Image of Doja Cat via Genius

No one should, for that matter
By Jessica Berget, Opinions Editor


It seems like old celebrity posts are being resurfaced everyday—tweets that are deemed sexist, racist, homophobic, or just plain problematic. Listen, we’ve all said some offensive things before. We’ve all said and done some ridiculously stupid things. Everyone cringes at the person they used to be and the things they used to say, and all it takes is time to learn that what we said was wrong. What doesn’t help is digging up these old posts and expecting people to apologize for them.

For instance, American artist Doja Cat recently came under scrutiny for a tweet from 2015 where she referred to artists Tyler the Creator and Earl Sweatshirt with a homophobic slur. Despite her viral music video “Mooo!” reaching 15 million views after being out for only a month, many people are already “cancelling” Cat because of this tweet.

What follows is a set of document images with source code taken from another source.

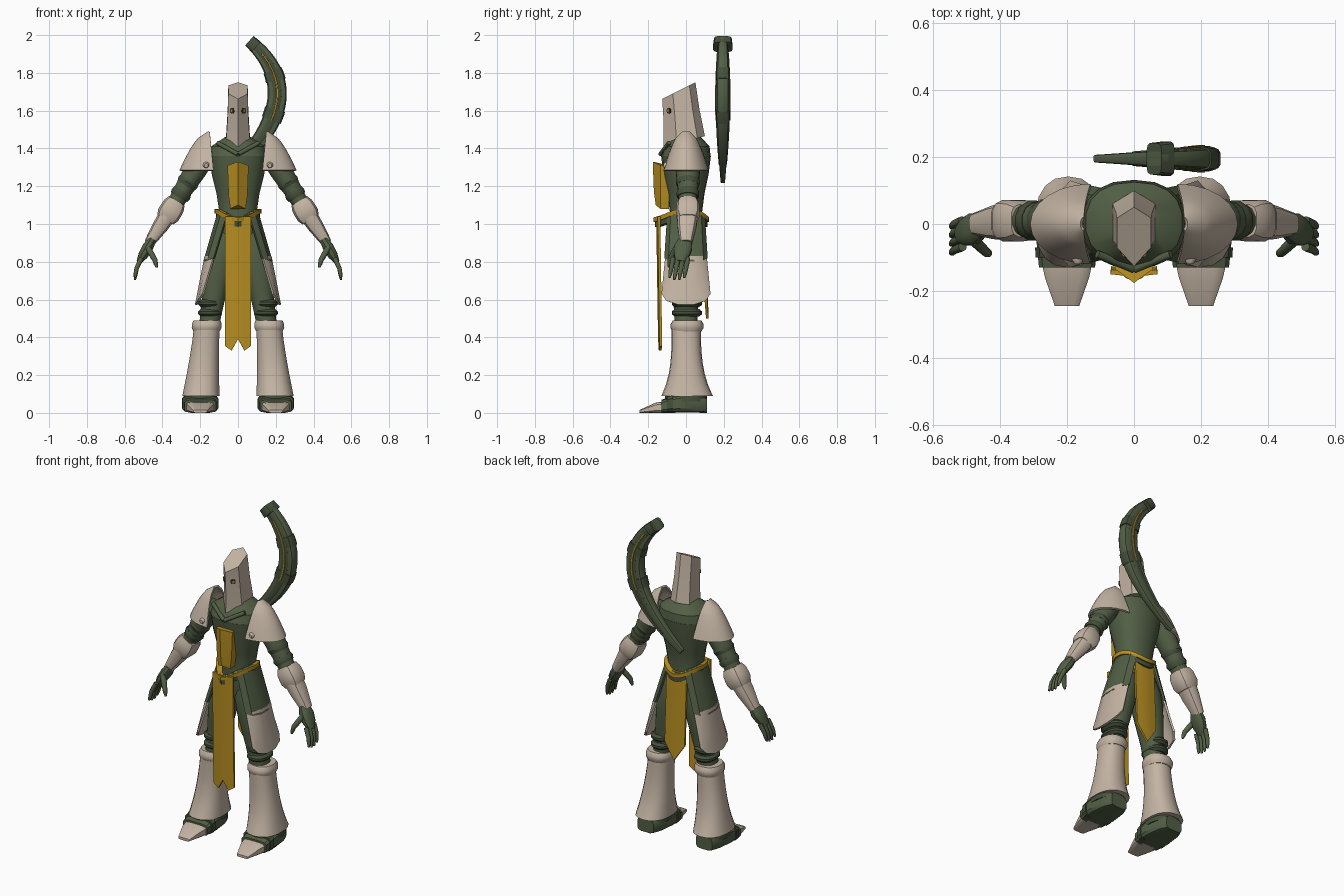
import bpy, bmesh
from math import sin, cos, pi, copysign
from mathutils import Vector
from mathutils.geometry import interpolate_bezier

old = bpy.data.objects.get("Cube")
if old:
    bpy.data.objects.remove(old)


def material(name, red, green, blue):
    colour = (red, green, blue, 1)
    mat = bpy.data.materials.new(name)
    mat.use_nodes = True
    mat.diffuse_color = colour
    mat.node_tree.nodes["Principled BSDF"].inputs["Base Color"].default_value = colour
    return mat


CREAM = material("pale_armour", .55, .46, .37)
GREEN = material("moss_green", .085, .115, .06)
DARK = material("deep_green", .06, .08, .045)
GOLD = material("ochre_gold", .47, .27, .015)
BLACK = material("dark_socket", .03, .03, .025)
made = []


def loft(name, mat, rings, pair=False, closed=True, caps=True, thick=0):
    """Skin a list of point rings; a pair also gets its mirrored twin."""
    sides = (("left_", 1), ("right_", -1)) if pair else (("", 1),)
    for prefix, sign in sides:
        bm = bmesh.new()
        rows = [[bm.verts.new((x * sign, y, z)) for x, y, z in ring] for ring in rings]
        count = len(rows[0])
        for low, high in zip(rows, rows[1:]):
            for i in range(count if closed else count - 1):
                j = (i + 1) % count
                bm.faces.new((low[i], low[j], high[j], high[i]))
        if closed and caps:
            bm.faces.new(rows[0])
            bm.faces.new(rows[-1])
        bmesh.ops.remove_doubles(bm, verts=bm.verts, dist=.00001)
        bmesh.ops.recalc_face_normals(bm, faces=bm.faces)
        if thick:
            bmesh.ops.solidify(bm, geom=bm.faces[:], thickness=thick)
            bmesh.ops.recalc_face_normals(bm, faces=bm.faces)
        mesh = bpy.data.meshes.new(prefix + name)
        bm.to_mesh(mesh)
        bm.free()
        mesh.materials.append(mat)
        part = bpy.data.objects.new(prefix + name, mesh)
        bpy.context.collection.objects.link(part)
        made.append(part)


def section(count, power):
    """Unit outline: a circle at power one, boxier as the power falls."""
    turns = [2 * pi * (i + .5) / count for i in range(count)]
    return [[copysign(abs(f) ** power, f) for f in (cos(a), sin(a))] for a in turns]


def at(values, t):
    """Value at fraction t of an evenly spaced list."""
    last = len(values) - 1
    k = min(int(t * last), last - 1)
    return values[k] + (values[k + 1] - values[k]) * (t * last - k)


def stack(name, mat, z, widths, depths, x=(0, 0), y=(0, 0), pair=False):
    """Evenly spaced level sections from the first height to the second."""
    rings = []
    for i, (width, depth) in enumerate(zip(widths, depths)):
        t = i / (len(widths) - 1)
        rings.append([(at(x, t) + width * c, at(y, t) + depth * s, at(z, t))
                      for c, s in section(18, .85)])
    loft(name, mat, rings, pair)


def tube(name, mat, points, radii, flat=1, power=1, pair=False, side=(0, 1, 0)):
    """Sections along a path; flat scales the radius along the side axis."""
    points = [Vector(p) for p in points]
    count = max(len(points), len(radii))
    path = [at(points, i / (count - 1)) for i in range(count)]
    rings = []
    for i, centre in enumerate(path):
        ahead = (path[min(i + 1, count - 1)] - path[max(i - 1, 0)]).normalized()
        across = ahead.cross(Vector(side)).normalized()
        along = across.cross(ahead) * flat
        radius = at(radii, i / (count - 1))
        rings.append([centre + (across * c + along * s) * radius for c, s in section(12, power)])
    loft(name, mat, rings, pair)


def shell(name, mat, top, bottom, curve, dip, arc_steps, steps):
    """Open half dome around one side; ends give z, inner x, outer x, depth."""
    rings = []
    for i in range(steps + 1):
        t = i / steps
        z, inner = (at((top[k], bottom[k]), t) for k in (0, 1))
        outer, depth = (at((top[k], bottom[k]), t ** curve) for k in (2, 3))
        angles = [pi * (k / arc_steps - .5) for k in range(arc_steps + 1)]
        rings.append([(inner + (outer - inner) * cos(a), depth * sin(a), z - dip * t * cos(a))
                      for a in angles])
    loft(name, mat, rings, True, closed=False, thick=.012)


def cloth(name, top_y, low_y, spacing, hem):
    """Hanging strip, creased at the centre; hem heights run centre to edge."""
    columns = []
    for i in range(-2, 3):
        back = abs(i) * .004 * copysign(1, -top_y)
        columns.append([(i * spacing, top_y + back, 1.04), (i * spacing, low_y + back, hem[abs(i)])])
    loft(name, GOLD, columns, closed=False, thick=.014)


def wedge(name, mat, lengths, widths, heights):
    """Foot part resting on the ground, from back to front."""
    rings = [[(.2 + w * c, y, h * (1 + s) / 2) for c, s in section(12, .45)]
             for y, w, h in zip(lengths, widths, heights)]
    loft(name, mat, rings, True)


# Helmet: ridged prism, narrowing upward to a sloping top
outline = [(0, -.12), (.064, -.05), (.064, .06), (0, .1), (-.064, .06), (-.064, -.05)]
helmet = []
for t in (0, .5, 1):
    shrink = 1 - .2 * t ** .5
    ring = [(x * shrink, y * shrink - .03 * t) for x, y in outline]
    helmet.append([(x, y, at((1.44 + y * .25, 1.725 + y * .5), t)) for x, y in ring])
loft("helmet", CREAM, helmet)

# Eyes: thin plates on the slanted faces
for name, mat, size, lift in (("eye_socket", BLACK, .014, 0), ("eye", GOLD, .007, .002)):
    tube(name, mat, [(.026, -.086, 1.6), (.032 + lift, -.093 - lift, 1.6)], (size, size),
         power=.6, pair=True, side=(0, 0, 1))

# Torso, yoke, neck and collar
chest = (.08, .11, .1, .115, .14, .155)
stack("torso", GREEN, (.86, 1.36), chest, [w * .85 for w in chest])
stack("yoke", GREEN, (1.36, 1.46), (.155, .145, .07), (.13, .12, .07), y=(0, .01))
stack("neck", DARK, (1.42, 1.5), (.06, .05), (.07, .06))
tube("collar", GREEN, [(.11, -.09, 1.43), (.001, -.135, 1.37)], (.012, .012), pair=True)

# Keeled breast plate
loft("breast_plate", GOLD,
     [[(-w, -.135, z), (0, -.12 - w, z + .02), (w, -.135, z), (w, -.09, z), (-w, -.09, z)]
      for z, w in ((1.08, .04), (1.15, .05), (1.31, .056))])


# Belt: band dipping to a point at front and back
def belt_ring(grow, z):
    turns = [pi * i / 16 for i in range(32)]
    return [((.108 + grow) * cos(a),
             (.105 + grow) * sin(a) - .05 * max(0, -sin(a)) ** 8,
             z - .045 * abs(sin(a)) ** 3) for a in turns]


for name, mat, height, grow in (("belt", GOLD, .024, .016), ("belt_lining", DARK, .05, .008)):
    top, low = 1.08, 1.08 - height
    loft(name, mat, [belt_ring(g, z) for g, z in
                     ((-.02, top), (grow, top), (grow, low), (-.02, low), (-.02, top))], caps=False)

# Hanging cloths and hip armour
cloth("front_cloth", -.158, -.148, .035, (.39, .33, .355))
cloth("back_cloth", .1, .12, .034, (.5, .55, .6))
shell("hip_plate", GREEN, (1.05, .06, .115, .1), (.82, .13, .187, .115), 1, .02, 5, 2)
shell("thigh_plate", CREAM, (.83, .13, .18, .11), (.63, .19, .23, .13), 1, .06, 5, 2)

# Legs
thigh = (.06, .08, .08, .07, .06, .055)
stack("thigh", GREEN, (.98, .48), thigh, [w * 1.1 for w in thigh], x=(.065, .15), pair=True)
for number, z in enumerate((.58, .53)):
    stack("knee_band_%d" % number, DARK, (z - .02, z + .02), (.05, .064, .064, .05),
          (.065, .08, .08, .065), x=(.148, .148), y=(.005, .005), pair=True)
stack("greave_cuff", CREAM, (.49, .43), (.072, .08, .08, .07), (.075, .087, .087, .077),
      x=(.164, .167), y=(.006, .005), pair=True)
flare = [i / 6 for i in range(7)]
stack("greave", CREAM, (.44, .09), [.07 + .03 * t ** 1.5 for t in flare],
      [.078 + .058 * t ** 3 for t in flare], x=(.166, .196), y=(0, .006), pair=True)

# Feet
stack("ankle", DARK, (.12, .06), (.088, .092), (.11, .11), x=(.2, .2), pair=True)
wedge("shoe", GREEN, (.11, .06, -.04, -.13), (.055, .08, .094, .085), (.08, .1, .1, .07))
wedge("shoe_strap", DARK, (-.07, -.1), (.097, .095), (.1, .09))
wedge("toe_cap", CREAM, (-.11, -.16, -.245), (.078, .067, .037), (.062, .055, .016))

# Shoulder guards with a bolt at the front
shell("shoulder_guard", CREAM, (1.49, .15, .16, .02), (1.285, .13, .31, .12), .6, 0, 12, 6)
tube("guard_bolt", CREAM, [(.168, -.08, 1.31), (.168, -.12, 1.31)], (.018, .018, .018, .01),
     pair=True, side=(1, 0, 0))

# Arms: bands and cuff are placed along the upper arm line
upper = [Vector((.18, .01, 1.36)), Vector((.35, .01, 1.08))]
wrist = Vector((.47, 0, .9))
tube("upper_arm", GREEN, upper, (.06, .062, .055, .047, .045), 1.08, pair=True)
for number, t in enumerate((.5, .72)):
    size = .066 - .012 * t
    tube("arm_band_%d" % number, DARK, [at(upper, t - .06), at(upper, t + .06)],
         (size * .9, size, size * .9), 1.08, pair=True)
tube("elbow_cuff", CREAM, [at(upper, .85), at(upper, 1.2)], (.05, .061, .063, .063, .052),
     power=.6, pair=True)
tube("forearm", CREAM, [upper[1], wrist], (.05, .043, .028), 1.2, power=.75, pair=True)

# Hands
tube("palm", GREEN, [(.455, -.005, .915), (.523, -.032, .8)], (.022, .03, .027, .015),
     1.6, power=.75, pair=True)
for number in range(4):
    y = .01 - .026 * number
    tip = .7 + .01 * abs(number - 1.5)
    tube("finger_%d" % number, GREEN, [(.512, y, .82), (.537, y - .01, .765), (.546, y - .02, tip)],
         (.013, .013, .012, .011, .006), pair=True)
tube("thumb", GREEN, [(.478, -.05, .875), (.44, -.085, .81), (.43, -.09, .77)],
     (.016, .016, .014, .012, .006), pair=True)

# Curved back weapon with raised core, inlay, clamps and end cap
handles = [Vector((x, .195, z)) for x, z in ((.06, 1.97), (.32, 1.75), (.22, 1.47), (-.11, 1.23))]
steps = 40
arc = interpolate_bezier(*handles, steps + 1)
girth = [.018 + .016 * (1 - i / steps) + .025 * sin(pi * i / steps) for i in range(steps + 1)]
for name, mat, first, last, scale, flat in (
        ("back_weapon", GREEN, 0, steps + 1, 1, .65),
        ("weapon_core", DARK, 2, 36, .5, 1.5),
        ("weapon_inlay", GOLD, 4, 24, .14, 5.8),
        ("upper_clamp", DARK, 9, 13, 1.1, .68),
        ("lower_clamp", DARK, 20, 24, 1.1, .68),
        ("weapon_cap", DARK, 0, 3, 1, 1.4)):
    tube(name, mat, arc[first:last], [g * scale for g in girth[first:last]], flat, .45)

# Smooth shading with crisp creases
bpy.ops.object.select_all(action="DESELECT")
for part in made:
    part.select_set(True)
bpy.context.view_layer.objects.active = made[0]
bpy.ops.object.shade_smooth_by_angle(angle=.6)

However, she makes a good point. Should she really be shamed for saying a word that many people used when they were younger? I’m not saying calling someone a highly offensive term in a derogatory sense is acceptable but shaming someone for tweeting it three years ago should not be acceptable either.

Many other celebrities have been put under fire after old posts have been dug up, including James Gunn, Sarah Silverman, Dan Harmon, and some sports stars. All of them have since apologized, but their careers may never be the same. There is such a rush to “cancel” celebrities or make them apologize for mean or off-colour posts they’ve made. People lose their direction, get into a hivemind mentality, and become bullies.

Everyone is at a different learning pace for what is or isn’t okay to say. Middle school, high school, even college are vital learning periods in everyone’s life. In this learning period you’re going to say a lot of baloney you don’t mean or understand. Furthermore, teenagers are the most disrespectful species on this planet, so most of them don’t really give a damn what’s problematic or not.

Looking at old posts regarding what is “offensive” now doesn’t make sense. I feel like there are many things that were okay to say in 2015 or whenever you were in high school that are now condemned.

I used to say awful things in middle school and high school—does that make me an awful person? Should I be publicly shamed for the things I said while I was in a pivotal growing period in my life? Of course not. Kids today are practically raised on social media so of course they’re going to post abhorrent things, but that doesn’t mean they’re necessarily homophobic, racist, sexist, or otherwise prejudiced. It’s just that those are things that were thought to be okay to say at the time, and one day they’ll learn from their mistakes. It doesn’t make it okay, but it also doesn’t reflect who people are.